On our first sighting of the Count, the infamous, 'I am Dracula, I bid you welcome,' scene, as he descends the stairs of his castle to greet Renfield, Lugosi looks like he's dressed for dinner. As though he's about to dine. Well in a way he is - on Renfield's blood! This dinner jacket and cape look would become the look most synonymous with Dracula.

During the beginning of the film, we get the impression that all is not right with the mysterious Count. He casts no reflection in the mirror and he never drinks - wine. When he takes an unhealthy interest in Renfield's blood, after his guest cuts himself, it should have sent alarm bells ringing. Anyone with any sense would smell a rat - or should that be a bat? - and leg it out of that creepy castle prompto!

Renfield next stumbles upon the Count's three wives (horror of horrors, Drac is not only a vampire - but a bigamist too!)

When a ship is shipwrecked off the coast of Whitby, Renfield is found grinning madly, the lone survivor, and is banged up in the local loony bin. Here he develops a fondness for eating flies and spiders (especially - the fat juicy ones!)

Dracula arrives in London and stalks the streets for young women to satisfy his hunger (for blood that is - what else?) In one scene a girl selling flowers becomes a victim after trying to sell him a flower. 'Flower for your buttonhole, sir?' she asks. Lugosi hypnotise her and bends in the direction of her neck.

Bite to your neck, madame?

He sets up residence in the abbey next to the sanatorium where Renfield has got himself banged-up. He befriends Dr Seward, his daughter Mina, her fiancÚ Jonathan Harker, and her friend Lucy.

One night while Lucy is staying at their house a bat flies into Lucy's room while she sleeps. The bat transforms into the Count who then takes a generous sup of her blood.

After Van Helsing examines the puncture marks on Lucy's neck, he says that they are the same marks found on the murder victims around London, and that it is the work of a vampire.

Of course our Dr Seward doesn't believe him.

Next the Count, in bat form again, flies into Mina's bedroom window (handy trick that!) and helps himself to her blood too.

Seward still doesn't believe Helsing's talk of vampires, until the Count visits him one night and notices that he cannot be seen in a mirror (oops - the game's up Drac!) Now all that's left to do is for Van Helsing to drive a stake though the thirsty vampire's heart and get rid of the fiend forever (well at least until the sequels, endless remakes, etc.)
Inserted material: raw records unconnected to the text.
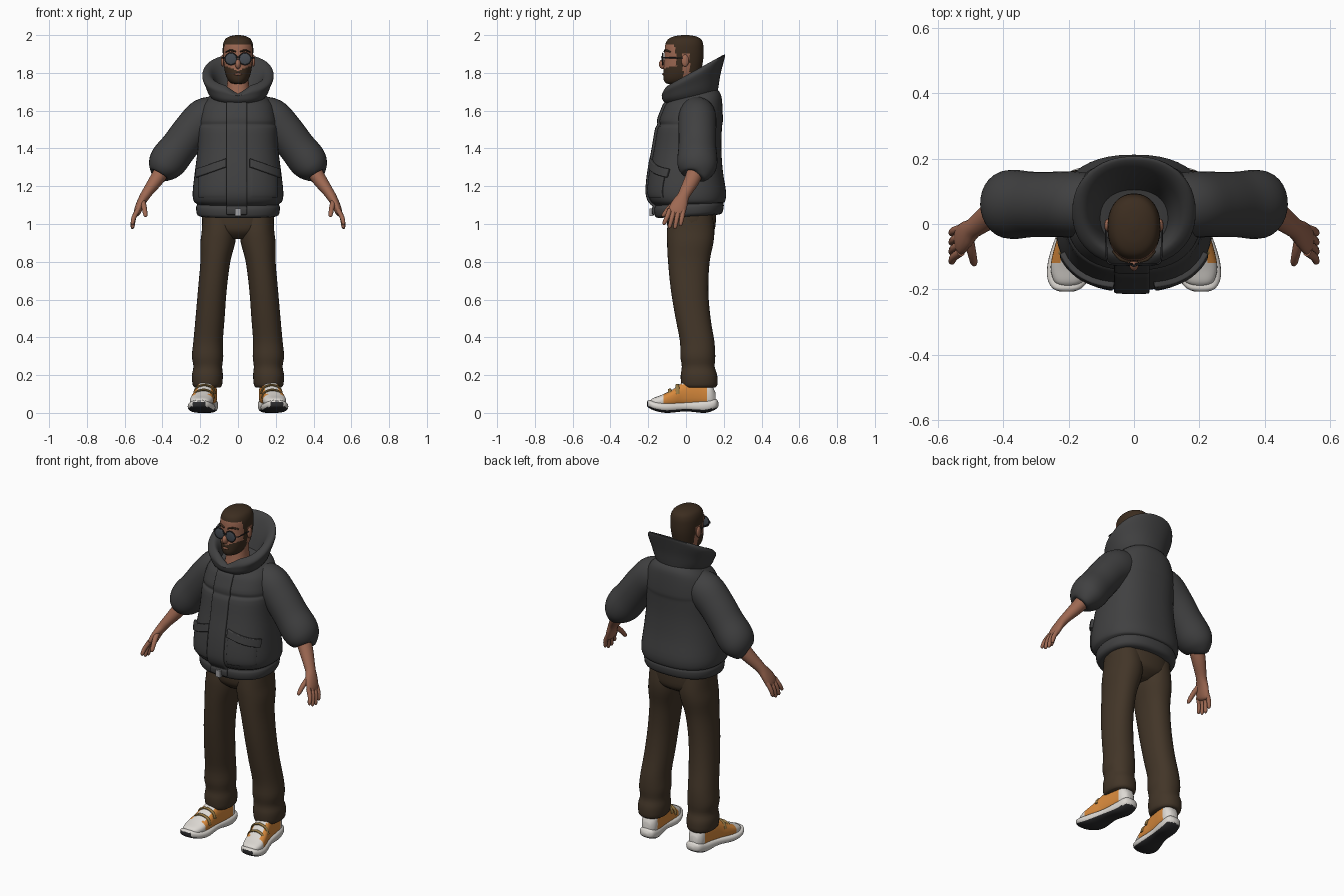
import bpy, bmesh, math
from mathutils import Vector
from mathutils.bvhtree import BVHTree

cube = bpy.data.objects.get("Cube")
if cube:
    bpy.data.objects.remove(cube, do_unlink=True)


def material(name, r, g, b):
    m = bpy.data.materials.new(name)
    m.use_nodes = True
    m.diffuse_color = (r, g, b, 1)
    m.node_tree.nodes["Principled BSDF"].inputs["Base Color"].default_value = (r, g, b, 1)
    return m


JACKET = material("charcoal cloth", .052, .052, .053)
TROUSER = material("brown cloth", .055, .036, .021)
SKIN = material("skin", .34, .14, .085)
HAIR = material("dark brown hair", .045, .026, .014)
LENS = material("dark lens", .06, .07, .085)
WHITE = material("off white", .72, .69, .65)
ORANGE = material("orange", .68, .25, .045)
BLACK = material("black rubber", .025, .025, .027)
METAL = material("grey metal", .35, .35, .36)
STRAP = material("ochre strap", .32, .2, .06)


def make(name, bm, *mats):
    bmesh.ops.recalc_face_normals(bm, faces=bm.faces)
    me = bpy.data.meshes.new(name)
    bm.to_mesh(me)
    bm.free()
    for m in mats:
        me.materials.append(m)
    me.shade_smooth()
    me.set_sharp_from_angle(angle=math.radians(50))
    ob = bpy.data.objects.new(name, me)
    bpy.context.collection.objects.link(ob)
    return ob


def paint(ob, rule):
    for f in ob.data.polygons:
        f.material_index = rule(f.center, f.normal)


def smooth_rows(rows, sub):
    """Catmull-Rom interpolation between the key sections."""
    out = []
    for i in range(len(rows) - 1):
        a, b, c, d = (rows[max(0, min(len(rows) - 1, i + k))] for k in (-1, 0, 1, 2))
        for s in range(sub):
            t = s / sub
            out.append([q + .5 * t * (r - p + t * (2 * p - 5 * q + 4 * r - e + t * (3 * (q - r) + e - p)))
                        for p, q, r, e in zip(a, b, c, d)])
    return out + [list(rows[-1])]


def circle(n, p):
    for k in range(n):
        a = 2 * math.pi * k / n
        yield [math.copysign(abs(v) ** (2 / p), v) for v in (math.cos(a), math.sin(a))]


def bridge(name, rings, *mats):
    bm = bmesh.new()
    vs = [[bm.verts.new(c) for c in ring] for ring in rings]
    n = len(vs[0])
    for a, b in zip(vs, vs[1:]):
        for k in range(n):
            bm.faces.new((a[k], a[(k + 1) % n], b[(k + 1) % n], b[k]))
    bm.faces.new(vs[0])
    bm.faces.new(vs[-1])
    return make(name, bm, *mats)


def loft(name, rows, *mats, side=1, sub=3, n=36, p=2.2):
    """Stacked level sections: x, z, half width, front y, back y, tilt, front notch."""
    rings = []
    for r in smooth_rows([tuple(r) + (0,) * (7 - len(r)) for r in rows], sub):
        x, z, w, y0, y1, tilt, notch = r
        h = (y1 - y0) / 2
        rings.append([(side * (x + w * c), (y0 + y1) / 2 + h * s,
                       z + tilt * h * s - (notch * max(0, 1 - abs(w * c) / .07) if s < 0 else 0))
                      for c, s in circle(n, p)])
    return bridge(name, rings, *mats)


def tube(name, rows, *mats, side=1, sub=3, n=16):
    """Sections across a path: x, y, z, radius across, radius along y."""
    rows = smooth_rows(rows, sub)
    rings = []
    for i, (x, y, z, ra, rb) in enumerate(rows):
        t = Vector(rows[min(i + 1, len(rows) - 1)][:3]) - Vector(rows[max(i - 1, 0)][:3])
        a = t.cross(Vector((0, 1, 0))).normalized()
        b = a.cross(t).normalized()
        ring = [Vector((x, y, z)) + a * ra * c + b * rb * s for c, s in circle(n, 2)]
        rings.append([(side * v.x, v.y, v.z) for v in ring])
    return bridge(name, rings, *mats)


def lengthwise(name, rows, *mats, side=1):
    """Sections along y: y, centre x, half width, bottom z, top z."""
    return bridge(name, [[(side * (x + w * c), y, (z0 + z1) / 2 + (z1 - z0) / 2 * s) for c, s in circle(28, 2.6)]
                         for y, x, w, z0, z1 in smooth_rows(rows, 5)], *mats)


def ball(name, loc, size, mat):
    bm = bmesh.new()
    bmesh.ops.create_uvsphere(bm, u_segments=20, v_segments=12, radius=1)
    bmesh.ops.scale(bm, vec=size, verts=bm.verts)
    bmesh.ops.translate(bm, vec=loc, verts=bm.verts)
    return make(name, bm, mat)


# Jacket body and standing collar
body = loft("jacket_body", [
    (0, 1.04, .17, -.12, .15, .05), (0, 1.046, .213, -.16, .19, .06), (0, 1.088, .222, -.17, .2, .05),
    (0, 1.105, .216, -.163, .197, .04), (0, 1.12, .234, -.188, .207), (0, 1.17, .24, -.203, .212),
    (0, 1.28, .228, -.193, .195), (0, 1.4, .213, -.17, .187), (0, 1.505, .21, -.152, .19),
    (0, 1.525, .205, -.138, .192), (0, 1.55, .205, -.142, .195), (0, 1.62, .19, -.122, .192, .1),
    (0, 1.66, .165, -.11, .183, .2), (0, 1.69, .12, -.085, .15, .25), (0, 1.69, .07, -.05, .1, .25)],
    JACKET, n=48, p=2.4)
loft("jacket_collar", [
    (0, 1.66, .13, -.1, .165, .2), (0, 1.69, .155, -.122, .172, .25), (0, 1.735, .173, -.128, .182, .35, .005),
    (0, 1.78, .189, -.128, .2, .5, .02), (0, 1.805, .18, -.12, .207, .55, .035),
    (0, 1.81, .157, -.102, .19, .55, .04), (0, 1.79, .136, -.088, .165, .55, .04),
    (0, 1.74, .115, -.078, .13, .45, .03), (0, 1.67, .1, -.065, .1, .3, .01)], JACKET, n=48)

# Zip placket and pockets follow the jacket surface
surface = BVHTree.FromPolygons([v.co for v in body.data.vertices], [list(f.vertices) for f in body.data.polygons])


def patch(name, corners, thick, side=1, nx=10, nz=10):
    (ax, az), (bx, bz), (cx, cz), (dx, dz) = corners
    bm = bmesh.new()
    grid = []
    for i in range(nx + 1):
        u = i / nx
        row = []
        for j in range(nz + 1):
            v = j / nz
            x = side * ((ax * (1 - u) + bx * u) * (1 - v) + (dx * (1 - u) + cx * u) * v)
            z = (az * (1 - u) + bz * u) * (1 - v) + (dz * (1 - u) + cz * u) * v
            hit = surface.ray_cast(Vector((x, -1, z)), Vector((0, 1, 0)))[0]
            row.append(bm.verts.new((x, hit.y if hit else 0, z)))
        grid.append(row)
    for a, b in zip(grid, grid[1:]):
        for j in range(nz):
            bm.faces.new((a[j], b[j], b[j + 1], a[j + 1]))
    ob = make(name, bm, JACKET)
    mod = ob.modifiers.new("thickness", 'SOLIDIFY')
    mod.thickness, mod.offset = thick, 0
    bev = ob.modifiers.new("soft_edge", 'BEVEL')
    bev.width, bev.segments = thick * .2, 2
    return ob


patch("zip_placket", [(-.06, 1.05), (.047, 1.05), (.047, 1.64), (-.06, 1.64)], .024, nz=40)
buckle = bmesh.new()
bmesh.ops.create_cube(buckle, size=1)
bmesh.ops.scale(buckle, vec=(.03, .02, .04), verts=buckle.verts)
bmesh.ops.translate(buckle, vec=(0, -.182, 1.062), verts=buckle.verts)
make("hem_buckle", buckle, METAL)

for side, tag in ((1, "left_"), (-1, "right_")):
    patch(tag + "pocket", [(.065, 1.14), (.205, 1.14), (.205, 1.28), (.065, 1.32)], .012, side)
    patch(tag + "pocket_flap", [(.06, 1.3), (.213, 1.245), (.213, 1.29), (.06, 1.345)], .034, side)

    # Sleeve, forearm and hand
    tube(tag + "sleeve", [
        (.09, .06, 1.6, .08, .085), (.17, .06, 1.565, .105, .1), (.24, .06, 1.5, .1, .1),
        (.31, .06, 1.41, .098, .1), (.365, .06, 1.34, .101, .106), (.395, .06, 1.295, .088, .1),
        (.415, .058, 1.262, .06, .075), (.42, .055, 1.254, .035, .04)], JACKET, side=side, n=28, sub=4)
    tube(tag + "forearm_and_palm", [
        (.395, .055, 1.29, .042, .045), (.435, .03, 1.23, .037, .041), (.475, 0, 1.175, .029, .034),
        (.495, -.015, 1.145, .026, .032), (.512, -.03, 1.115, .023, .041), (.527, -.045, 1.08, .021, .046),
        (.536, -.053, 1.055, .016, .042), (.54, -.056, 1.045, .006, .02)], SKIN, side=side, n=20)
    for i, drop in enumerate((.995, .978, .975, .99)):
        y, tip = -.086 + .024 * i, -.115 + .029 * i
        tube(tag + "finger_%d" % (i + 1), [
            (.53, y, 1.075, .013, .013), (.551, (y + tip) / 2, 1.035, .0125, .0125),
            (.558, tip, drop + .01, .01, .01), (.558, tip, drop, .004, .004)], SKIN, side=side, n=12)
    tube(tag + "thumb", [
        (.508, -.04, 1.125, .017, .017), (.497, -.085, 1.088, .014, .014),
        (.49, -.118, 1.048, .011, .011), (.489, -.124, 1.038, .004, .004)], SKIN, side=side, n=12)

    # Trouser leg
    loft(tag + "trouser_leg", [
        (.1, 1.06, .088, -.09, .14), (.1, .97, .091, -.1, .15), (.107, .9, .092, -.1, .145),
        (.12, .8, .079, -.095, .125), (.136, .65, .076, -.08, .118), (.148, .5, .077, -.055, .13),
        (.158, .38, .078, -.032, .15), (.161, .3, .083, -.03, .155), (.16, .245, .076, -.022, .152),
        (.162, .2, .082, -.028, .165), (.162, .15, .078, -.025, .166), (.162, .135, .068, -.015, .155)],
        TROUSER, side=side)

    # Shoe
    sole = lengthwise(tag + "shoe_sole", [
        (.172, .153, .015, .035, .055), (.155, .155, .045, .018, .075), (.1, .16, .054, 0, .07),
        (0, .175, .053, .008, .06), (-.1, .19, .07, 0, .058), (-.16, .2, .066, .01, .062),
        (-.195, .205, .046, .025, .068), (-.207, .206, .02, .035, .06)], WHITE, BLACK, side=side)
    paint(sole, lambda c, n: 1 if n.z < -.6 or (c.y < -.185 and c.z < .058 and abs(abs(c.x) - .205) < .035) else 0)
    upper = lengthwise(tag + "shoe_upper", [
        (.155, .157, .025, .04, .11), (.13, .157, .045, .03, .155), (.08, .16, .049, .03, .17),
        (.03, .167, .05, .03, .175), (-.02, .175, .052, .03, .16), (-.07, .185, .058, .03, .125),
        (-.13, .195, .06, .03, .095), (-.175, .2, .045, .03, .078), (-.19, .203, .02, .035, .065)],
        ORANGE, WHITE, side=side)
    paint(upper, lambda c, n: 1 if c.y < -.12 or c.y > .11 or
          (abs(abs(c.x) - .172 + .12 * c.y) < .033 and c.z > .1) else 0)
    for i, (y, z) in enumerate(((-.045, .145), (-.085, .12))):
        x = .172 - .12 * y
        tube(tag + "shoe_strap_%d" % (i + 1), [
            (x - .056, y, z - .045, .005, .01), (x - .042, y, z - .012, .006, .01), (x, y, z + .003, .006, .01),
            (x + .042, y, z - .012, .006, .01), (x + .056, y, z - .045, .005, .01)], STRAP, side=side, n=10)

    # Ear, brow and glasses
    ball(tag + "ear", (side * .081, -.005, 1.865), (.01, .02, .032), SKIN)
    tube(tag + "eyebrow", [(.012, -.114, 1.912, .004, .005), (.04, -.107, 1.92, .005, .006),
                           (.064, -.082, 1.91, .003, .005)], HAIR, side=side, n=8)
    ball(tag + "lens", (side * .037, -.124, 1.874), (.031, .005, .03), LENS)
    rim = [(.037 + .032 * math.cos(a), -.123, 1.874 + .031 * math.sin(a), .003, .003)
           for a in (2 * math.pi * k / 24 for k in range(25))]
    tube(tag + "lens_rim", rim, BLACK, side=side, sub=1, n=8)
    tube(tag + "glasses_arm", [(.066, -.123, 1.88, .003, .003), (.082, -.113, 1.88, .003, .003),
                               (.085, -.06, 1.88, .003, .003), (.085, 0, 1.878, .003, .003)],
         BLACK, side=side, n=8)

tube("glasses_bridge", [(-.009, -.124, 1.88, .003, .003), (0, -.129, 1.884, .003, .003),
                        (.009, -.124, 1.88, .003, .003)], BLACK, n=8)

# Trouser seat
loft("trouser_seat", [(0, 1.1, .185, -.1, .16), (0, 1.0, .189, -.1, .157),
                      (0, .955, .15, -.088, .142), (0, .92, .06, -.05, .09)], TROUSER)

# Neck and head, with hair and beard as zones on the head
loft("neck", [(0, 1.62, .08, -.088, .08), (0, 1.7, .062, -.07, .065), (0, 1.78, .055, -.06, .06)], SKIN)
head = loft("head", [
    (0, 1.742, .02, -.095, .02), (0, 1.748, .04, -.11, .04), (0, 1.768, .056, -.119, .058),
    (0, 1.8, .068, -.12, .076), (0, 1.84, .075, -.118, .086), (0, 1.88, .079, -.114, .092),
    (0, 1.92, .081, -.113, .093), (0, 1.955, .078, -.108, .09), (0, 1.98, .066, -.092, .078),
    (0, 1.994, .042, -.06, .05), (0, 2.0, .012, -.02, .012)], SKIN, HAIR, n=72, sub=7)


def hair_zone(c, n):
    crown = c.z > 1.95 or (c.y > -.06 and c.z > 1.905)
    back = c.y > .02 and c.z > 1.775
    sideburn = -.05 < c.y < -.018
    beard = c.y < -.015 and c.z < 1.812 + .35 * abs(c.x)
    return 1 if crown or back or sideburn or beard else 0


paint(head, hair_zone)
ball("nose", (0, -.12, 1.846), (.015, .024, .026), SKIN)
ball("lips", (0, -.12, 1.793), (.02, .006, .006), SKIN)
This early classic, a box office success that virtually saved Universal Studios, seems a bit dated now. The bats, for instance, look - suspiciously - like they're being dangled on fishing line, and some of the performances by the actors are a bit stagy - Bela Lugosi seems to think that his name is, 'Da-ra-cula.'